Educational efforts also tout the many new products on the market. NFRA’s Discover the Cool Possibilities campaign, for instance, communicates to shoppers that the dairy category is full of versatile and innovative products.
Many retailers combine education on milk production and sourcing with a spotlight on the diverse types of dairy products now available. The Jewel-Osco chain in the Chicago area, under the Albertsons/Safeway umbrella, is one example. “Jewel-Osco will use the month of June to drive excitement in the dairy department for both the consumer and our hard-working associates,” says Ian Neitzke, assistant grocery sales manager for dairy. “It’s important that people understand dairy is more than the milk they pour on cereal, or the cheese they put on sandwiches. Dairy products are healthy, tasty, and the manufacturers are constantly innovating.”
Meanwhile, as more products in trending categories like cheese and yogurt expand the dairy section, June Dairy Month merchandising can make store navigation easier for consumers. “Retailers can add simple signage within the department to segment these large categories, or they can create destination areas within the department with portable coolers or end caps,” Liebich suggests. “Having a cooler with single-serve milk items, a variety of snacking cheeses, and yogurt is a great way to help shoppers identify healthy snacks quickly.”
In addition to in-store materials and events and broader social media efforts, community outreach is another way to tie together a retailer’s dairy department and June Dairy Month. To that end, the Great American Milk Drive is a cause marketing program with an important drive period held before and during the month of June. Now in its fourth year, the drive fills gaps from the National School Lunch Program and School Breakfast Program, which go on hiatus during the summer vacation.

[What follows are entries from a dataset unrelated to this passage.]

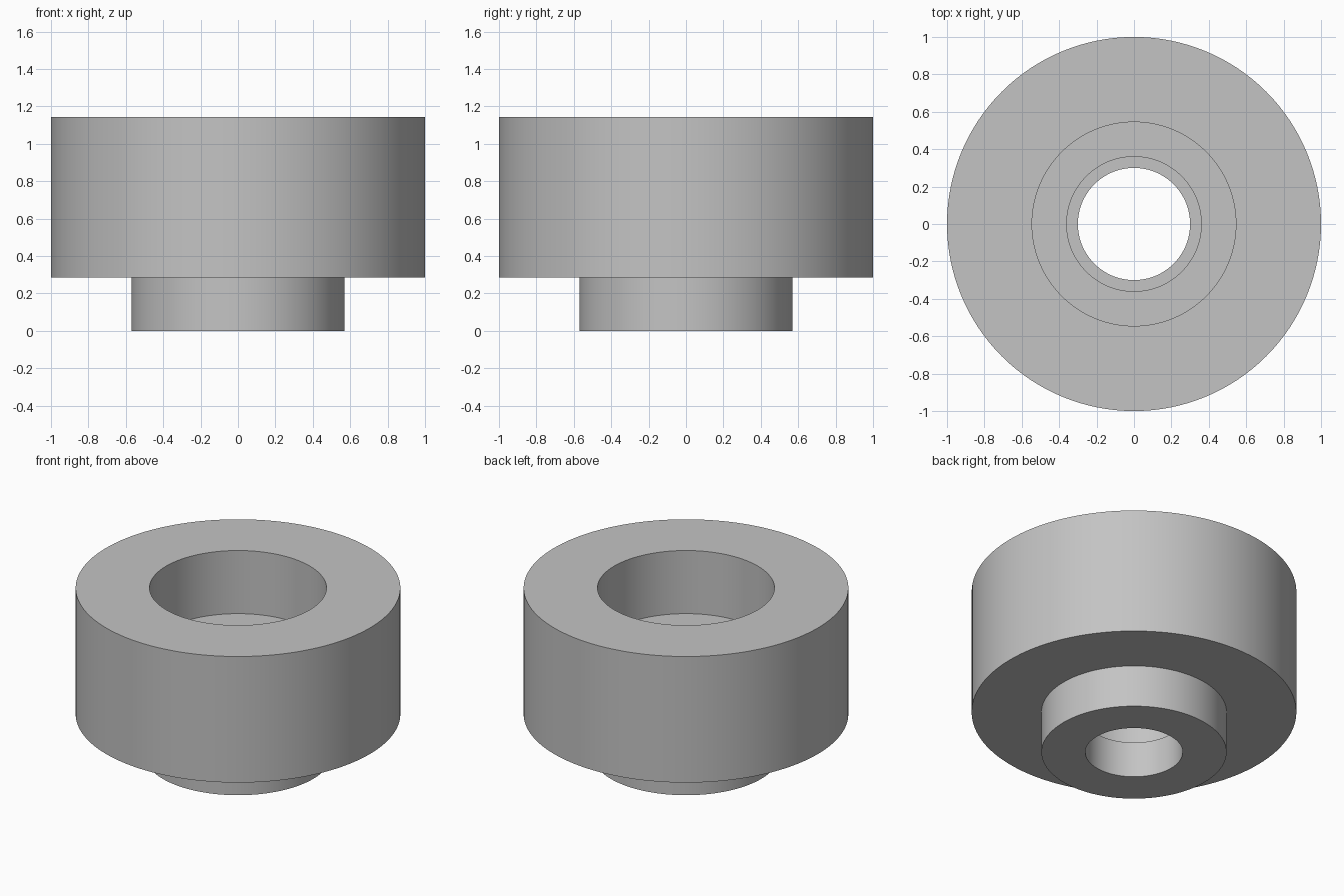
import bpy
import bmesh
from math import cos, sin, tau, radians

cube = bpy.data.objects.get("Cube")
if cube:
    bpy.data.objects.remove(cube, do_unlink=True)

SEGMENTS = 128

# Plain grey metal
metal = bpy.data.materials.new("grey_metal")
metal.use_nodes = True
grey = (0.55, 0.55, 0.55, 1)
metal.diffuse_color = grey
metal.node_tree.nodes["Principled BSDF"].inputs["Base Color"].default_value = grey


def lathe(name, profile):
    """Revolve a closed (radius, height) profile around z."""
    bm = bmesh.new()
    rings = [[bm.verts.new((r * cos(tau * i / SEGMENTS), r * sin(tau * i / SEGMENTS), z))
              for i in range(SEGMENTS)] for r, z in profile]
    for lower, upper in zip(rings, rings[1:] + rings[:1]):
        for i in range(SEGMENTS):
            j = (i + 1) % SEGMENTS
            bm.faces.new((lower[i], lower[j], upper[j], upper[i]))
    bmesh.ops.recalc_face_normals(bm, faces=bm.faces)
    mesh = bpy.data.meshes.new(name)
    bm.to_mesh(mesh)
    bm.free()
    mesh.materials.append(metal)
    obj = bpy.data.objects.new(name, mesh)
    bpy.context.collection.objects.link(obj)
    bpy.ops.object.select_all(action="DESELECT")
    obj.select_set(True)
    bpy.context.view_layer.objects.active = obj
    bpy.ops.object.shade_smooth_by_angle(angle=radians(30))
    return obj


# Outer steps from the foot up, then the stepped bore back down
lathe("stepped_bushing", [
    (0.30, 0), (0.57, 0), (0.57, 0.286), (1, 0.286), (1, 1.143),
    (0.545, 1.143), (0.545, 0.714), (0.36, 0.714), (0.36, 0.243), (0.30, 0.243),
])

Spearheaded by the Washington, D.C.-based Milk Processor Education Program (MilkPEP), the Great American Milk Drive aims to assist local communities while also helping to spur store profits, according to Victor Zaborsky, VP, marketing for MilkPEP. “June Dairy Month presents a unique and ownable opportunity for The Great American Milk Drive to spotlight the critical role milk can play in helping to fight child hunger,” he says. “The program has been shown to lift in-store fluid-milk sales without discounting, drive foot traffic and bring in new customers while strengthening community presence and doing good.”

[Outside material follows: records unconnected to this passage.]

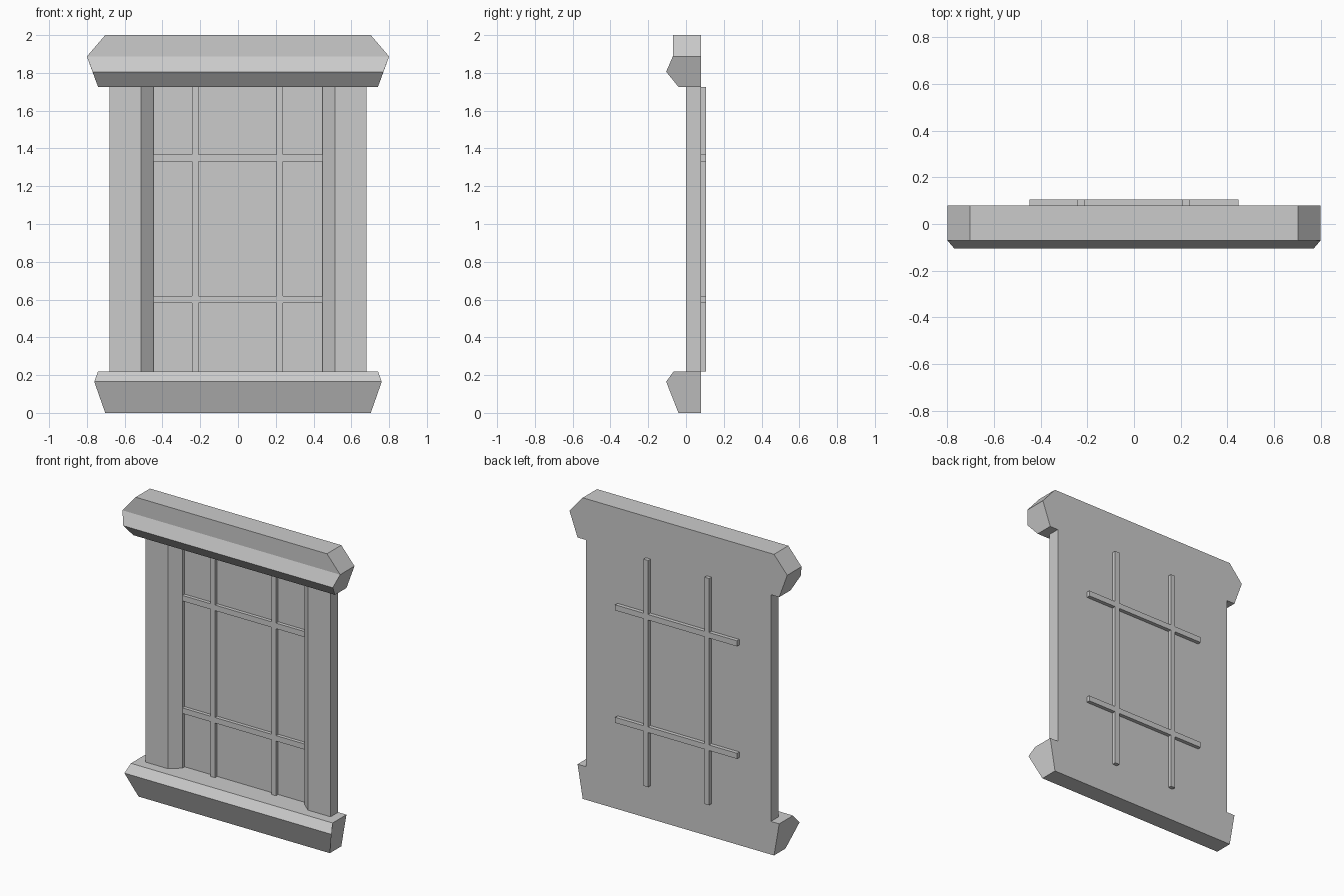
import bpy, bmesh

if "Cube" in bpy.data.objects:
    bpy.data.objects.remove(bpy.data.objects["Cube"])


def finish(bm, name):
    bmesh.ops.remove_doubles(bm, verts=bm.verts, dist=1e-5)
    bmesh.ops.recalc_face_normals(bm, faces=bm.faces)
    mesh = bpy.data.meshes.new(name)
    bm.to_mesh(mesh)
    bm.free()
    obj = bpy.data.objects.new(name, mesh)
    bpy.context.collection.objects.link(obj)
    return obj


def moulding(name, profile, caps):
    """Sweep a profile of (half_width, y, z) points from left to right."""
    bm = bmesh.new()
    left, right = [[bm.verts.new((s * x, y, z)) for x, y, z in profile]
                   for s in (-1, 1)]
    n = len(profile)
    for i in range(n):
        j = (i + 1) % n
        bm.faces.new((left[i], left[j], right[j], right[i]))
    for cap in caps:
        for side in (left, right):
            bm.faces.new([side[i] for i in cap])
    return finish(bm, name)


def extrude_face(bm, points, offset):
    face = bm.faces.new([bm.verts.new(p) for p in points])
    new = bmesh.ops.extrude_face_region(bm, geom=[face], use_keep_orig=True)
    verts = [g for g in new["geom"] if isinstance(g, bmesh.types.BMVert)]
    bmesh.ops.translate(bm, verts=verts, vec=offset)


BACK, BOTTOM, TOP = 0.08, 0.22, 1.726

# Top cornice with sloped ends
moulding("lintel",
         [(0.703, BACK, 2.0), (0.703, -0.07, 2.0), (0.80, -0.07, 1.887),
          (0.77, -0.105, 1.806), (0.741, -0.04, TOP), (0.741, BACK, TOP),
          (0.80, BACK, 1.887)],
         [(0, 1, 2, 6), (2, 3, 4, 5, 6)])

# Bottom ledge
moulding("sill",
         [(0.741, BACK, BOTTOM), (0.741, -0.065, BOTTOM), (0.761, -0.105, 0.165),
          (0.703, -0.04, 0.0), (0.703, BACK, 0.0)],
         [(0, 1, 2, 3, 4)])

# Side jambs with splayed inner reveals
for label, s in (("left_jamb", -1), ("right_jamb", 1)):
    bm = bmesh.new()
    outline = [(0.68, BACK), (0.68, 0), (0.514, 0), (0.448, 0.057), (0.448, BACK)]
    extrude_face(bm, [(s * x, y, BOTTOM) for x, y in outline], (0, 0, TOP - BOTTOM))
    finish(bm, label)

# Glass pane, flush with the back
bm = bmesh.new()
bm.faces.new([bm.verts.new((x, BACK, z)) for x, z in
              ((-0.448, BOTTOM), (0.448, BOTTOM), (0.448, TOP), (-0.448, TOP))])
finish(bm, "window_pane")

# Crossing glazing bars, raised on both sides of the pane
xs = [-0.448, -0.243, -0.209, 0.205, 0.239, 0.447]
zs = [BOTTOM, 0.583, 0.62, 1.33, 1.367, TOP]
bm = bmesh.new()
for i in range(5):
    for j in range(5):
        if i in (1, 3) or j in (1, 3):
            bm.faces.new([bm.verts.new((xs[a], 0.057, zs[b])) for a, b in
                          ((i, j), (i + 1, j), (i + 1, j + 1), (i, j + 1))])
bmesh.ops.remove_doubles(bm, verts=bm.verts, dist=1e-5)
new = bmesh.ops.extrude_face_region(bm, geom=bm.faces[:], use_keep_orig=True)
bmesh.ops.translate(bm, vec=(0, 0.048, 0),
                    verts=[g for g in new["geom"] if isinstance(g, bmesh.types.BMVert)])
finish(bm, "glazing_bars")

As part of June Dairy Month, retailers can use MilkPEP’s resources to reach customers and communicate the program to store employees, an effort that spans checkout programs, point-of-sale materials and marketing support.
“Consumer research has proven that the grocery checkout counter is key, with the majority of all Great American Milk Drive donations made by shoppers at register by adding it on to their grocery bill,” observes Zaborsky. “Retailers have also successfully supported the effort by displaying Great American Milk Drive POS in the dairy aisle and strategically throughout the store.”

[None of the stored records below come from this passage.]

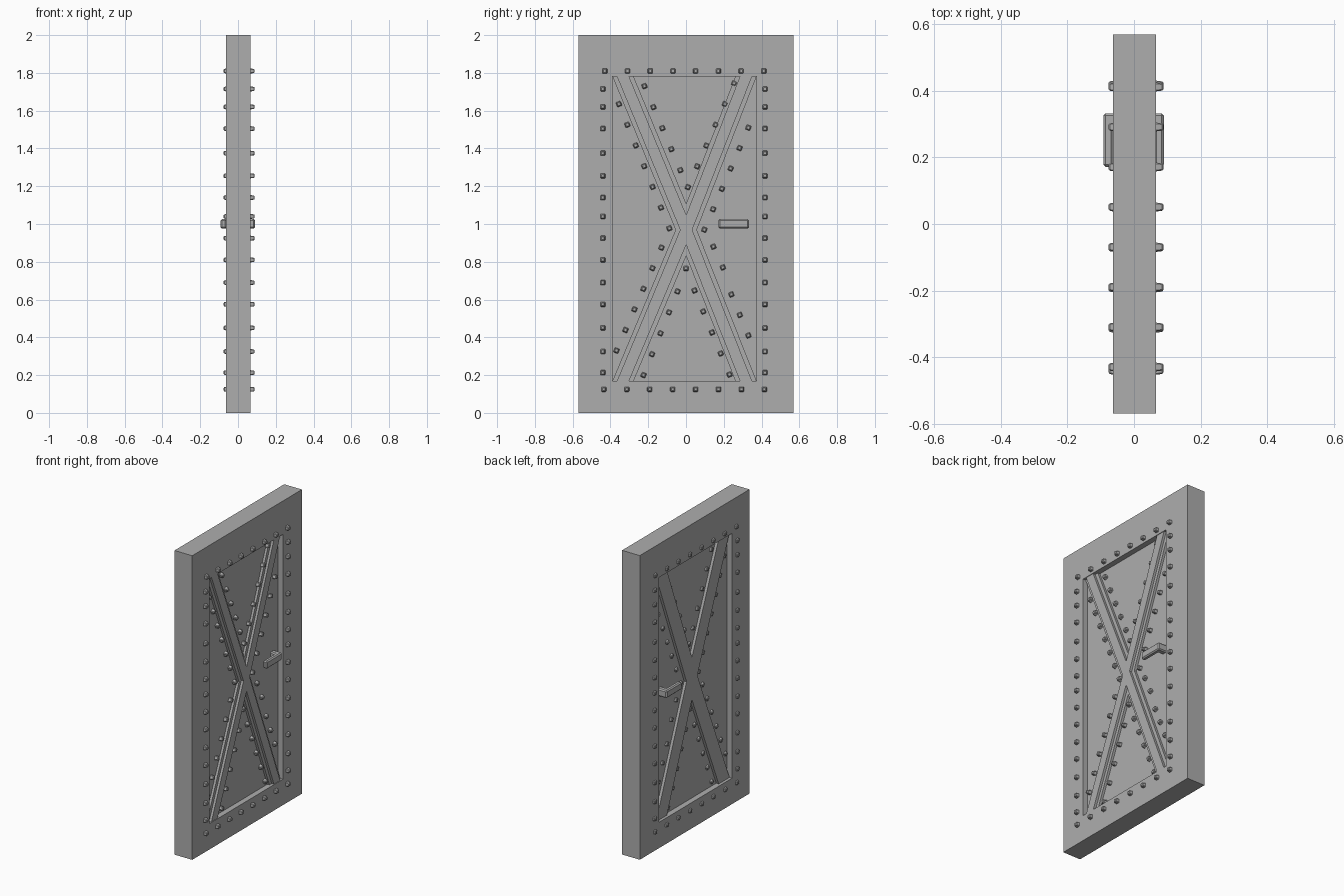
import bpy, bmesh, math
from mathutils import Vector, Matrix

if "Cube" in bpy.data.objects:
    bpy.data.objects.remove(bpy.data.objects["Cube"])

FACE = {1: 0.066, -1: -0.063}     # outer faces of the slab
FLOOR = {1: 0.03, -1: -0.026}     # recessed panel faces
CY, CZ, H, SPAN, HW = -0.008, 0.975, 0.805, 0.325, 0.056
SLOPE = H / SPAN

# Dark iron grey
iron = bpy.data.materials.new("iron")
iron.diffuse_color = (0.42, 0.42, 0.42, 1)
iron.use_nodes = True
iron.node_tree.nodes["Principled BSDF"].inputs["Base Color"].default_value = iron.diffuse_color


def finish(name, bm, bevel=0.0):
    bmesh.ops.recalc_face_normals(bm, faces=bm.faces)
    mesh = bpy.data.meshes.new(name)
    bm.to_mesh(mesh)
    bm.free()
    mesh.materials.append(iron)
    ob = bpy.data.objects.new(name, mesh)
    bpy.context.collection.objects.link(ob)
    if bevel:
        mod = ob.modifiers.new("bevel", "BEVEL")
        mod.width = bevel
        mod.segments = 1
    return ob


def skin(name, loops, bevel=0.0):
    """Bridge a chain of equal-length loops and cap both ends."""
    bm = bmesh.new()
    rings = [[bm.verts.new(p) for p in loop] for loop in loops]
    n = len(rings[0])
    for a, b in zip(rings, rings[1:]):
        for i in range(n):
            j = (i + 1) % n
            bm.faces.new((a[i], a[j], b[j], b[i]))
    bm.faces.new(rings[0])
    bm.faces.new(rings[-1])
    return finish(name, bm, bevel)


def rect(x, y0, y1, z0, z1):
    return [(x, y0, z0), (x, y1, z0), (x, y1, z1), (x, y0, z1)]


# Door slab with a recess in each face
inner = (CY - SPAN - HW, CY + SPAN + HW, CZ - H, CZ + H)
outer = (-0.57, 0.57, 0, 2)
skin("door_slab", [rect(FLOOR[-1], *inner), rect(FACE[-1], *inner), rect(FACE[-1], *outer),
                   rect(FACE[1], *outer), rect(FACE[1], *inner), rect(FLOOR[1], *inner)])


# Crossed braces; the crossing sits slightly off the centre of the recess
def cross_brace(name, hw, x0, x1):
    half = [(hw, 0), (SPAN + hw, H), (SPAN - hw, H), (0, hw * SLOPE),
            (hw - SPAN, H), (-SPAN - hw, H)]
    pts = half + [(-y, -z) for y, z in half]
    pts = [(y, z) if abs(z) == H else (y + 0.009, z - 0.006) for y, z in pts]
    skin(name, [[(x, CY + y, CZ + z) for y, z in pts] for x in (x0, x1)])


cross_brace("cross_brace_front", HW, 0.025, 0.046)
cross_brace("cross_brace_rib", 0.032, 0.04, 0.062)
cross_brace("cross_brace_rear", HW, -0.02, -0.044)

# L-shaped handles: stem at the +y end, grip reaching towards the middle
for side, tip, name in ((1, 0.09, "handle_front"), (-1, -0.092, "handle_rear")):
    back = tip - side * 0.03
    foot = FLOOR[side] - side * 0.01
    prof = [(foot, 0.333), (tip, 0.333), (tip, 0.172), (back, 0.172), (back, 0.295), (foot, 0.295)]
    skin(name, [[(x, y, z) for x, y in prof] for z in (0.976, 1.026)], 0.007)


# Rivets: small tapered square studs
def row(a, b, n):
    return [Vector(a).lerp(Vector(b), i / max(n - 1, 1)) for i in range(n)]


def rivets(name, groups, base, side, height):
    bm = bmesh.new()
    for pts, angle in groups:
        for p in pts:
            made = bmesh.ops.create_cube(bm, size=1)["verts"]
            for v in made:
                top = v.co.x > 0
                w = 0.021 if top else 0.028
                v.co = Vector((side * height if top else -side * 0.006, v.co.y * w, v.co.z * w))
            bmesh.ops.transform(bm, verts=made, matrix=Matrix.Translation((base, p.x, p.y))
                                @ Matrix.Rotation(angle, 4, 'X'))
    finish(name, bm, 0.0035)


col_z = [1.715, 1.62, 1.505, 1.375, 1.255, 1.14, 1.04, 0.925, 0.81, 0.69, 0.575, 0.45, 0.325, 0.213]
border = [(row((-0.43, 1.81), (0.412, 1.81), 8), 0),
          (row((-0.435, 0.125), (0.415, 0.125), 8), 0),
          ([Vector((y, z)) for y in (-0.44, 0.418) for z in col_z], 0)]

tilt = math.atan(1 / SLOPE)
panel = [(row((-0.22, 1.73), (-0.03, 1.285), 5), tilt),
         (row((0.255, 1.745), (0.01, 1.195), 6), -tilt),
         (row((-0.355, 1.635), (-0.088, 0.977), 7), tilt),
         (row((-0.13, 0.875), (-0.368, 0.33), 6), -tilt),
         (row((0.33, 1.51), (0.097, 0.97), 6), -tilt),
         (row((0.145, 0.88), (0.195, 0.77), 2), tilt),
         (row((0.24, 0.627), (0.33, 0.41), 3), tilt),
         (row((0.0, 0.765), (0.0, 0.765), 1), 0),
         (row((-0.045, 0.643), (-0.225, 0.2), 5), -tilt),
         (row((0.045, 0.648), (0.23, 0.203), 5), tilt)]

for side, height, tag in ((1, 0.022, "front"), (-1, 0.013, "rear")):
    rivets("border_rivets_" + tag, border, FACE[side], side, height)
    rivets("panel_rivets_" + tag, panel, FLOOR[side], side, height)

Retail partners have reported category sales lift during the program, due to the supporting POS, Zaborsky says, with a relative category lift as high as 3.5 percent.